Information given:
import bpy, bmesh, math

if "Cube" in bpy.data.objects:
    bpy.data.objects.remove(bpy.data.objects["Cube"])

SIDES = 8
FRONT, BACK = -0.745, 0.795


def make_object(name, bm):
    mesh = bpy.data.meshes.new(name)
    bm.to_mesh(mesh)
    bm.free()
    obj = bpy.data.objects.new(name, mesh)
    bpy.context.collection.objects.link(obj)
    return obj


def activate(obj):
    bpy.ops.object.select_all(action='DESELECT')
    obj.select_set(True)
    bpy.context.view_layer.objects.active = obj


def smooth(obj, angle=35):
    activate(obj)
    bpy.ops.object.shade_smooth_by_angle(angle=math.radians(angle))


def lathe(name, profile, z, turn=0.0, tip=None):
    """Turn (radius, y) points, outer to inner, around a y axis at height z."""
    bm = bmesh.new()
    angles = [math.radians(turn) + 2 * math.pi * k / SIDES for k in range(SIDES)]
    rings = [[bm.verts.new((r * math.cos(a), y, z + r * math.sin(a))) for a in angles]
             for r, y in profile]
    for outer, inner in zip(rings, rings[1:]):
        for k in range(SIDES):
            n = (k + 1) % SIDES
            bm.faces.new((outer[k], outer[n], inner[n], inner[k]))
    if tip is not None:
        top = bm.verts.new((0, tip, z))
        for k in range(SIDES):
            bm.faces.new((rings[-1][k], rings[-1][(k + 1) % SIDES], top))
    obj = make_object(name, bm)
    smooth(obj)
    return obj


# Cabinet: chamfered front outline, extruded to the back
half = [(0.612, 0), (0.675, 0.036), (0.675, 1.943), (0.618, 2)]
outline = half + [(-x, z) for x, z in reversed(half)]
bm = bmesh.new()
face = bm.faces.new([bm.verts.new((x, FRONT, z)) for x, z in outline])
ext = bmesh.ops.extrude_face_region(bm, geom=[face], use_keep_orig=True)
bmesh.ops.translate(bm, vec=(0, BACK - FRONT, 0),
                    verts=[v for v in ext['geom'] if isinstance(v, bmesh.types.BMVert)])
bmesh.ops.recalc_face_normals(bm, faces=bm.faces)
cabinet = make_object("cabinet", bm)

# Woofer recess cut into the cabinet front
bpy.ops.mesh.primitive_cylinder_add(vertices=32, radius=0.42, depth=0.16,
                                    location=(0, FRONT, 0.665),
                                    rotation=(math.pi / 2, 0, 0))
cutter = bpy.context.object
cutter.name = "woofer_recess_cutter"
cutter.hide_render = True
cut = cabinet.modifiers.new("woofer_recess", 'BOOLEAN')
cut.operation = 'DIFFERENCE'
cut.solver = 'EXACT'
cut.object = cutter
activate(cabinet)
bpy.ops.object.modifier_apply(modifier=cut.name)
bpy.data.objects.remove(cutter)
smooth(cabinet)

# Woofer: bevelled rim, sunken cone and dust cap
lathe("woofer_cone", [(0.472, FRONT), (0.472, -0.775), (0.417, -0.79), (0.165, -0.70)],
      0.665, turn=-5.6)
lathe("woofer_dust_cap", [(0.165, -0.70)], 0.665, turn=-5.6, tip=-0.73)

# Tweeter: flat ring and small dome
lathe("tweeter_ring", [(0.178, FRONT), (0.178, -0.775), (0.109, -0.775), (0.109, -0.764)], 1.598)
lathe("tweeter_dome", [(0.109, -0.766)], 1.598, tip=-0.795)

Work to be completed:
An exact copy of the lines above between the line holding "angles = [math.radians(turn)" and the line holding "# Cabinet: chamfered", inclusive, is the whole answer.

Reply to the exercise:
    angles = [math.radians(turn) + 2 * math.pi * k / SIDES for k in range(SIDES)]
    rings = [[bm.verts.new((r * math.cos(a), y, z + r * math.sin(a))) for a in angles]
             for r, y in profile]
    for outer, inner in zip(rings, rings[1:]):
        for k in range(SIDES):
            n = (k + 1) % SIDES
            bm.faces.new((outer[k], outer[n], inner[n], inner[k]))
    if tip is not None:
        top = bm.verts.new((0, tip, z))
        for k in range(SIDES):
            bm.faces.new((rings[-1][k], rings[-1][(k + 1) % SIDES], top))
    obj = make_object(name, bm)
    smooth(obj)
    return obj


# Cabinet: chamfered front outline, extruded to the back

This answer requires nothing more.